YOUR OBJECTIVE:
Nothing but the lines below between the line holding "a = 2 * math.pi * i / sides" and the line holding "for lo, hi in", inclusive, should appear in the answer, each set down exactly.

MATERIAL FOR THIS EXERCISE:
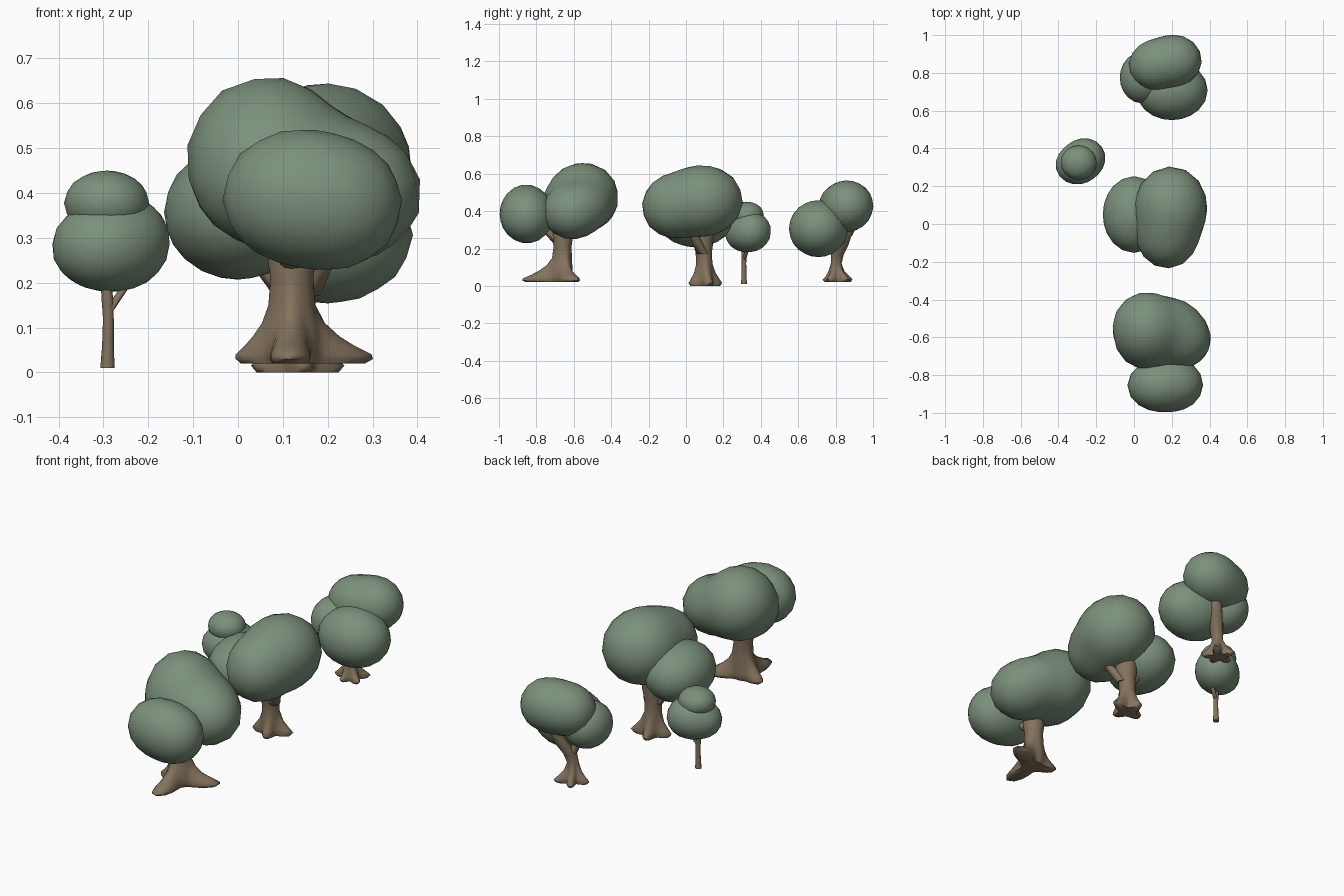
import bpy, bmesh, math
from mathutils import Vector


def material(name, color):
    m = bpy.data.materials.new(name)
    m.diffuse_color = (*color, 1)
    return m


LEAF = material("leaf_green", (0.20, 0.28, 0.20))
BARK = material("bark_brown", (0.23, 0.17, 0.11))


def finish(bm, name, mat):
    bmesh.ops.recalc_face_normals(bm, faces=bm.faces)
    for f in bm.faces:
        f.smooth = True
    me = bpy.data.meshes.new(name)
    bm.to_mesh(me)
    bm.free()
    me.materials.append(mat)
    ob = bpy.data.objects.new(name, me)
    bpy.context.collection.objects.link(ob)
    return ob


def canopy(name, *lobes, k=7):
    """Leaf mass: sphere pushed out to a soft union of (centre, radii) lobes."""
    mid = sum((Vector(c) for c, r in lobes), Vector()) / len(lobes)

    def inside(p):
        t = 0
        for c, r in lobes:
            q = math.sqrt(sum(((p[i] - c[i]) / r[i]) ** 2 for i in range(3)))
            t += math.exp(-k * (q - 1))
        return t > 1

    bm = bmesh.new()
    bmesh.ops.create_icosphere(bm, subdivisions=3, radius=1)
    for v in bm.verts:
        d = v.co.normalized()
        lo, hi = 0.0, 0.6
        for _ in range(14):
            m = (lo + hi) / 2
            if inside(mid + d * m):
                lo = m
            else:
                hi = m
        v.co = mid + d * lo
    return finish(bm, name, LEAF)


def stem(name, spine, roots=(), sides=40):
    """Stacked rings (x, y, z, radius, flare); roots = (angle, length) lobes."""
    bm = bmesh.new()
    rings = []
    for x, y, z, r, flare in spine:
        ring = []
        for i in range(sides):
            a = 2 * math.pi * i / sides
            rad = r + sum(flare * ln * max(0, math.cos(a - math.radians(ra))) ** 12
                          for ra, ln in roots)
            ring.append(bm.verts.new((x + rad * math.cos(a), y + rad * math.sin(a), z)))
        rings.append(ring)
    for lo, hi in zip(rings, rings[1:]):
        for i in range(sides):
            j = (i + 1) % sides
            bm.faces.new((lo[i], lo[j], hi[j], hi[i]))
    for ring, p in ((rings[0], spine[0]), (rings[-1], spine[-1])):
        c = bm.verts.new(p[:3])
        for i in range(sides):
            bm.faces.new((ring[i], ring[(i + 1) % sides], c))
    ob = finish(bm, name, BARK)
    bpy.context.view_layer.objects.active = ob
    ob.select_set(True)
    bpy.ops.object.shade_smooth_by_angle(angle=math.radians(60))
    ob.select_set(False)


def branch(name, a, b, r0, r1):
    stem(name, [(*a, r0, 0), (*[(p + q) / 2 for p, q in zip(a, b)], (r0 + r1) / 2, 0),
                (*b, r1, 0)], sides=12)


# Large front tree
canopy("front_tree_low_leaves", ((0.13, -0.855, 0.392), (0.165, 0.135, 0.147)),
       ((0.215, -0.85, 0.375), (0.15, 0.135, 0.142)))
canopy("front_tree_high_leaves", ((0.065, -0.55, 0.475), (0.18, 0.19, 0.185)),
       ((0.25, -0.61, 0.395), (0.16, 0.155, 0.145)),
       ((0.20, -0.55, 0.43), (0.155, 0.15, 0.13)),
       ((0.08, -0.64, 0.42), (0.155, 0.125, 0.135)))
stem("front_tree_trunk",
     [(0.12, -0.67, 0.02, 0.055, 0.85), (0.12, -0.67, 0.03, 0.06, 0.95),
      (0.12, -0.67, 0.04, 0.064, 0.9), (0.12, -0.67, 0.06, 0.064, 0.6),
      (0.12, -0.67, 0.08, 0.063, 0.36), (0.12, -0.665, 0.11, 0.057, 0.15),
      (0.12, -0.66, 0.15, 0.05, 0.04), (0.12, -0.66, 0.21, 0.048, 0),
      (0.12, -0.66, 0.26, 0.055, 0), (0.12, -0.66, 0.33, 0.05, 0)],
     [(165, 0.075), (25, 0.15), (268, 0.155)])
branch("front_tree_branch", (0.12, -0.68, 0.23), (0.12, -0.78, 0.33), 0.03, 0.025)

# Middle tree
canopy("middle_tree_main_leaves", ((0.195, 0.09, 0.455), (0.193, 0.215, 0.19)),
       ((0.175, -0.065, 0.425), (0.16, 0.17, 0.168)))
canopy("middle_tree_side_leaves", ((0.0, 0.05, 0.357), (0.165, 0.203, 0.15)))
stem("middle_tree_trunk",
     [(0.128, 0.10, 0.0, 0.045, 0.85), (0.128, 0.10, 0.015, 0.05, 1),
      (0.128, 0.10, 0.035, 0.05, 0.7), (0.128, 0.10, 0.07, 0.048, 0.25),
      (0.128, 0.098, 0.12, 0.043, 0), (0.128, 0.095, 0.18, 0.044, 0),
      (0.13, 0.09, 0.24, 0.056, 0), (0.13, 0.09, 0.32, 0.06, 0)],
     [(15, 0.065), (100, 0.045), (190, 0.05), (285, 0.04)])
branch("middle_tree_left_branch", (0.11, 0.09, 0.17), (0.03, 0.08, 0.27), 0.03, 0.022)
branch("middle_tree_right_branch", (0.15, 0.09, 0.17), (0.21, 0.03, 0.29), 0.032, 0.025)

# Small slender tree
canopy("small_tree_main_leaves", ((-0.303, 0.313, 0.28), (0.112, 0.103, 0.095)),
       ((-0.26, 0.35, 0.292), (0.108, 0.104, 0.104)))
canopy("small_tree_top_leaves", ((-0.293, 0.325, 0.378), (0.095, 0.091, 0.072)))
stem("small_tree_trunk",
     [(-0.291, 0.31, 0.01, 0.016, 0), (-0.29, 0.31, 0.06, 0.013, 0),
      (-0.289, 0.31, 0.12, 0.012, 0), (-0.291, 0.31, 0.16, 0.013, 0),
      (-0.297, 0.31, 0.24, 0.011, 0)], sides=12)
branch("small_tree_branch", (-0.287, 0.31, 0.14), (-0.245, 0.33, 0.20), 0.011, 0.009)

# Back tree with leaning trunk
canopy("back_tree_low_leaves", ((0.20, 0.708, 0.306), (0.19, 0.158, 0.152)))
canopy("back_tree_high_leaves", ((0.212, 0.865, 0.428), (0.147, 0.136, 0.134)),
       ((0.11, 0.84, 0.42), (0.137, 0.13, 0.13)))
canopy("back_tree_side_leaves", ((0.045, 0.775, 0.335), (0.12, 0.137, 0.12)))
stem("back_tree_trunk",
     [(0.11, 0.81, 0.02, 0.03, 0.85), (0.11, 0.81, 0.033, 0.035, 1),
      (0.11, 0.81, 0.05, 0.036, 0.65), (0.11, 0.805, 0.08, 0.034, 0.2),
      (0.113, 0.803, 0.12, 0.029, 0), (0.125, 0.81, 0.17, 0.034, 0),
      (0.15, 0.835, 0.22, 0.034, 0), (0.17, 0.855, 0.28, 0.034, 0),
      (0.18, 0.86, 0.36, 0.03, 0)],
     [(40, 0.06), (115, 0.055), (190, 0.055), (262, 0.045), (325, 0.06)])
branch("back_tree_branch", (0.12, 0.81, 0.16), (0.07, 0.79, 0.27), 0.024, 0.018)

==

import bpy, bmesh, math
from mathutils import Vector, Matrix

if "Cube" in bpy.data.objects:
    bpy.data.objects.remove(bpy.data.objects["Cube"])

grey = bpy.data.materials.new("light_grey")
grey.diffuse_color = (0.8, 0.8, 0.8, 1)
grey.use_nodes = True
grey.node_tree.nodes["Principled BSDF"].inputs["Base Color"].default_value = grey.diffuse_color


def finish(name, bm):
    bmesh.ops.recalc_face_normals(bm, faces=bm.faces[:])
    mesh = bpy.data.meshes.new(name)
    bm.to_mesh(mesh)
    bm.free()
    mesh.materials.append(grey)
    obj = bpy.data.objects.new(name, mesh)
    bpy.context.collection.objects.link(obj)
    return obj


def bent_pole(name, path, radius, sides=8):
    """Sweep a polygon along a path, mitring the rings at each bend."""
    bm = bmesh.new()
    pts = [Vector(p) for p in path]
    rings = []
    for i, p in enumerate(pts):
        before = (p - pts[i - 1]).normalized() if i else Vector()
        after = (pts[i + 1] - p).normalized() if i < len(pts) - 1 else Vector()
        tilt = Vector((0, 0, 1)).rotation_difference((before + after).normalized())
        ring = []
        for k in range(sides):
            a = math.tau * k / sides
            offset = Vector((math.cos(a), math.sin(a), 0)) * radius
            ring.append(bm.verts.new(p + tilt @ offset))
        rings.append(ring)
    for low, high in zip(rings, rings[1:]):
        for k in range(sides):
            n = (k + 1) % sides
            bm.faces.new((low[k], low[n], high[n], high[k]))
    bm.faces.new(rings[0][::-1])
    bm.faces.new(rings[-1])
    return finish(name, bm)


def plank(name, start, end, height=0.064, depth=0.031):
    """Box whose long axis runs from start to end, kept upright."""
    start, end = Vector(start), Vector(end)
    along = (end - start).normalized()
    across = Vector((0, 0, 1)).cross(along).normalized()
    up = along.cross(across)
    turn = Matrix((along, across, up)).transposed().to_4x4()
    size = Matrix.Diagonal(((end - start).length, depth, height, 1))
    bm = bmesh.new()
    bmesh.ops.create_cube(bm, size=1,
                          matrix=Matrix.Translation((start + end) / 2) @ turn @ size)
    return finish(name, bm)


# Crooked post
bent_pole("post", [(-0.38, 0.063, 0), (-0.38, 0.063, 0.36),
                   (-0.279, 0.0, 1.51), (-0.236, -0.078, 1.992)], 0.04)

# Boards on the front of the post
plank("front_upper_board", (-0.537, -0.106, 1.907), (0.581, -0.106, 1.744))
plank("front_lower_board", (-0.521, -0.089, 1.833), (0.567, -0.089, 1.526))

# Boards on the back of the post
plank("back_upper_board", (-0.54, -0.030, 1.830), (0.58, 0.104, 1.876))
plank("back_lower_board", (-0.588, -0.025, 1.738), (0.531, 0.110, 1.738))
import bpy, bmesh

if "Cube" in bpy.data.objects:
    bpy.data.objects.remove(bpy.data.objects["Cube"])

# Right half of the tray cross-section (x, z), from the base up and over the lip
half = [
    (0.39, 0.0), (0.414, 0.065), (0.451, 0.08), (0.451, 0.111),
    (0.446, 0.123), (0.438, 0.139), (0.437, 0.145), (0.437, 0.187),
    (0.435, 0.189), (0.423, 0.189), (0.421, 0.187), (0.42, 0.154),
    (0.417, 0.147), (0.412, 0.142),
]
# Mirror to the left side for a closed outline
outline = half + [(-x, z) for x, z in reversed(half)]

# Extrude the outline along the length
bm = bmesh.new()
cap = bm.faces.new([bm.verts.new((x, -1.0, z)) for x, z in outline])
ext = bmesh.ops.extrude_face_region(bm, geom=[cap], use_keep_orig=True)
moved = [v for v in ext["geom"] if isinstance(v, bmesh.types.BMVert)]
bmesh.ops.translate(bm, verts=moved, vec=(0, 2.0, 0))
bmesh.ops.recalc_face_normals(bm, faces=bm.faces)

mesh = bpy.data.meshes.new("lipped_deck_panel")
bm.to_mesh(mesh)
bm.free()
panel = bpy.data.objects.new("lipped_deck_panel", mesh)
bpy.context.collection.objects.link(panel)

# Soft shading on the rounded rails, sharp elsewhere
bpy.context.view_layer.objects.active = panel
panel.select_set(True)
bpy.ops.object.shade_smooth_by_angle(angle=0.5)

OUTPUT FOR THIS TASK:
            a = 2 * math.pi * i / sides
            rad = r + sum(flare * ln * max(0, math.cos(a - math.radians(ra))) ** 12
                          for ra, ln in roots)
            ring.append(bm.verts.new((x + rad * math.cos(a), y + rad * math.sin(a), z)))
        rings.append(ring)
    for lo, hi in zip(rings, rings[1:]):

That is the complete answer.